Given that your SQL Server often times contains extremely valuable information, and that the damage that could be done by virus software, malware, and ransomware could be so great then it is strongly recommended that you run antivirus software on your SQL Server. There are some files that you will want to exclude from the virus check.
SQL Server Antivirus Exclusion List:
You will want to exclude the following files from the antivirus check list.
- SQL Server data and log files (.mdf, .ldf and .ndf files)
- It is probably a good idea to just exclude the entire directory that holds your data or log files. The reason that I suggest this is that there are other files created in the same location as the data file when certain things run, for instance CheckDB creates temporary snapshot files in the data file directory. Excluding the data and log file directory would be the safe way to go here.
- SQL Server backup files
- Full-Text catalog files (if you are using full text search)
- Trace files (if you have traces running)
- SQL audit files (for SQL Server 2008 or later versions)
- SQL query files (.sql extension)
- The directory that holds Analysis Services data
- The directory that holds Analysis Services temporary files that are used during Analysis Services processing
- Filestream data files
The problem you run into is when someone installs antivirus on the SQL Server, without being aware of the exclusions, you can run into a number of issues such as the following:
• When the SQL Server is running, data and log files are generally locked preventing other processes from being able to change or read them. This can cause problem with the antivirus software blocking attempting to get to these files.
• If you restart the system, or restart the SQL instance, it is possible that the antivirus software could start first and open a data or log file to scan it for viruses, at which point when SQL Server starts it may not be able to access that file, therefore preventing SQL Server from starting.
• If the antivirus file finds some pattern that it suspects as a virus in your data or log file, and it attempts to quarantine that file it could lead to extreme problems with the SQL Server.

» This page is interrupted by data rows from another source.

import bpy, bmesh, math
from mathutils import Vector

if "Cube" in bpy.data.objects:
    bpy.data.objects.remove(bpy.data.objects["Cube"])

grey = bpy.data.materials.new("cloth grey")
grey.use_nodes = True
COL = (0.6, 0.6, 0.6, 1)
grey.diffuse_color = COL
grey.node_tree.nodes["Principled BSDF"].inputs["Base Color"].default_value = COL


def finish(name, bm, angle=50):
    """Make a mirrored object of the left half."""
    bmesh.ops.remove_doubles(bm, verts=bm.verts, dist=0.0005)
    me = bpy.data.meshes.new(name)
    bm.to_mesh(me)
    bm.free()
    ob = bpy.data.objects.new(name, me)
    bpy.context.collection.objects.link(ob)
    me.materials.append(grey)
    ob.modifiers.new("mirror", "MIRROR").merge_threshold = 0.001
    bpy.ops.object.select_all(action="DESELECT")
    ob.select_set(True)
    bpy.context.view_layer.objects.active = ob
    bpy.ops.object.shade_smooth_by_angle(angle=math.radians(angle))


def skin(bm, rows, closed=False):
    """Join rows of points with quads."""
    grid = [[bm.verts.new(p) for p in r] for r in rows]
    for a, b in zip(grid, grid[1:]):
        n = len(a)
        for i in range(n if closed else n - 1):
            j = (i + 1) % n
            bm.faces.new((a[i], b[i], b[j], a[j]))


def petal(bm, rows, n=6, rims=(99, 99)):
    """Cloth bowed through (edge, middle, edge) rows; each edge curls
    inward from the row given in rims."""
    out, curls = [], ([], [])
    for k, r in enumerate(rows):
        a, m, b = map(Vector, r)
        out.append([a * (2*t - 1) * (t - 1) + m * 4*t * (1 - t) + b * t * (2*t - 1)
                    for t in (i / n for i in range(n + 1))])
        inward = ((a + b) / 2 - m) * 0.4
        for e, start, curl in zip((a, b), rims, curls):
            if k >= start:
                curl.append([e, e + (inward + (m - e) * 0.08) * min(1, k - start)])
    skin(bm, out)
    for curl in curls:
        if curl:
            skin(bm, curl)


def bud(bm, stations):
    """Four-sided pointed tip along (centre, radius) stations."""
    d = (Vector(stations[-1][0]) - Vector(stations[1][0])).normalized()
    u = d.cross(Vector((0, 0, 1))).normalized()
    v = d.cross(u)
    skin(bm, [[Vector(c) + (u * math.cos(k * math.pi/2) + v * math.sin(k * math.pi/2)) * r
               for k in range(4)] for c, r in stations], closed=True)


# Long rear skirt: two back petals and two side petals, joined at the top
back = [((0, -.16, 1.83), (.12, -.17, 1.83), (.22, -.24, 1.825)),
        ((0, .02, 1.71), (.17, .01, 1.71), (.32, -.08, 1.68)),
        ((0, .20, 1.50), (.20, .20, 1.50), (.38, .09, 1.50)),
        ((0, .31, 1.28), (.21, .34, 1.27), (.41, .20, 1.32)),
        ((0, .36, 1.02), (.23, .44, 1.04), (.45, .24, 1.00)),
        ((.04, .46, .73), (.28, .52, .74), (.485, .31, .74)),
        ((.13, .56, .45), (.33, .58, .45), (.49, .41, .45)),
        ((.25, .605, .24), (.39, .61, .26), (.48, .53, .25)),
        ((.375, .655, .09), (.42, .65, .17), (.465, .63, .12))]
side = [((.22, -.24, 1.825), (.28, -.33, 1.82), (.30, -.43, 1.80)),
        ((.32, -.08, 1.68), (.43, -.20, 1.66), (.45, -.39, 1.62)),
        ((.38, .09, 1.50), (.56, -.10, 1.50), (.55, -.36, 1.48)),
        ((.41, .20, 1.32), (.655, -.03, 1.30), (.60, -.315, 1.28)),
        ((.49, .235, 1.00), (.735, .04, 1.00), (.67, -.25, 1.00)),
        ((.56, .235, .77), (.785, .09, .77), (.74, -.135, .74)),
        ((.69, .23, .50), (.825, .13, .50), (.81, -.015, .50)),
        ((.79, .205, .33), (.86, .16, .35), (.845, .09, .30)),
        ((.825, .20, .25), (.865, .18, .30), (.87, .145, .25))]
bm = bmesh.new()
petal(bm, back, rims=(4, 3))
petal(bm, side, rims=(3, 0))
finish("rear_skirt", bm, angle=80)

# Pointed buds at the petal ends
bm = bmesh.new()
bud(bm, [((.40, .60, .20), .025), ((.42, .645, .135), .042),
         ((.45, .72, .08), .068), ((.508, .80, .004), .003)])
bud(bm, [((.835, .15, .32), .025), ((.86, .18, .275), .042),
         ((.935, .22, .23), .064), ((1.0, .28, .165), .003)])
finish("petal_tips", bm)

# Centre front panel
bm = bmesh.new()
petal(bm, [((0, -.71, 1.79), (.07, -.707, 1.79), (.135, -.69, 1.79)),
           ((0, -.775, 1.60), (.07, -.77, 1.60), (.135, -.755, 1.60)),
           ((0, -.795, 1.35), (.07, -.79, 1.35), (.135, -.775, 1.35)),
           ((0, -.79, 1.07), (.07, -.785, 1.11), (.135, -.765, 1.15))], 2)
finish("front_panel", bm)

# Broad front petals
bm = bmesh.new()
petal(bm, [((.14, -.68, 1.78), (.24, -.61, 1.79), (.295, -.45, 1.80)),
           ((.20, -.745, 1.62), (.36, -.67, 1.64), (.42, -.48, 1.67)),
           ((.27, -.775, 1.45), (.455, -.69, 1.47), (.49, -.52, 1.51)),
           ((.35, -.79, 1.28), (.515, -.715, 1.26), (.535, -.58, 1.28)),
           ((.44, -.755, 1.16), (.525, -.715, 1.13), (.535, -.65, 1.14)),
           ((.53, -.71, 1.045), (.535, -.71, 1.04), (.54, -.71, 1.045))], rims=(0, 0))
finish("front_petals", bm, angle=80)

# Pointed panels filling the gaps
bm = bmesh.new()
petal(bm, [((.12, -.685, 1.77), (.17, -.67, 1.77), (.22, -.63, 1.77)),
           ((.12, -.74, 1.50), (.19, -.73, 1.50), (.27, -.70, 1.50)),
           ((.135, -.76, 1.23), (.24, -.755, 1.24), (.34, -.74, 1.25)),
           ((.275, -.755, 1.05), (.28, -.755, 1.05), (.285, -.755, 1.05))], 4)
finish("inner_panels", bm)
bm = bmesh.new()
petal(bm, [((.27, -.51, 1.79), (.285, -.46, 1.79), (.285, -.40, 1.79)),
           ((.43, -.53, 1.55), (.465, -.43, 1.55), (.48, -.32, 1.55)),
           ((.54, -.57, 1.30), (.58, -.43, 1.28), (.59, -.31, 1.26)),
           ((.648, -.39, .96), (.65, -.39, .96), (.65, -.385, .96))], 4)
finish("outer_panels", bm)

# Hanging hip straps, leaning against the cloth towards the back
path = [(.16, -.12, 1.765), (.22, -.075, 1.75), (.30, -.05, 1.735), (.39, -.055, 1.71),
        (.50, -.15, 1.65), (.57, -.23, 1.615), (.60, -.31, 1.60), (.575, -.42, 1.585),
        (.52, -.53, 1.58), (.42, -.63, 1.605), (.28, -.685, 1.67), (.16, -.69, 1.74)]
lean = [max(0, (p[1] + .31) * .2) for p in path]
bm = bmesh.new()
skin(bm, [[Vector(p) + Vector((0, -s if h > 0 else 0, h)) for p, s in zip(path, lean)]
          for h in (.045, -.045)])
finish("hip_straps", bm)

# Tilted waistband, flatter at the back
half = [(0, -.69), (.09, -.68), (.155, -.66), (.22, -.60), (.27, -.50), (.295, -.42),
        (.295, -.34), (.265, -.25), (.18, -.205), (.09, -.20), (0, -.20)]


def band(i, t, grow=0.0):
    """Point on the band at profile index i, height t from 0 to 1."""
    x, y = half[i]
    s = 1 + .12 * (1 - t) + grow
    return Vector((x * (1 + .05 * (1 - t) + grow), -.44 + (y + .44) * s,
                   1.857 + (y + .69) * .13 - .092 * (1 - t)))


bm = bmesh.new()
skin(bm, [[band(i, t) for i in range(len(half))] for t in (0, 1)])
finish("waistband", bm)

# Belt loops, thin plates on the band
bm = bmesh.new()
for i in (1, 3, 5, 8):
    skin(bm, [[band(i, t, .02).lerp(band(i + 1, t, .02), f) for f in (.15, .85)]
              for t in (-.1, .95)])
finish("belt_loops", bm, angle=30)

My recommendation is to always run antivirus software on your SQL Server, but be sure to exclude the files mentioned above to avoid problems.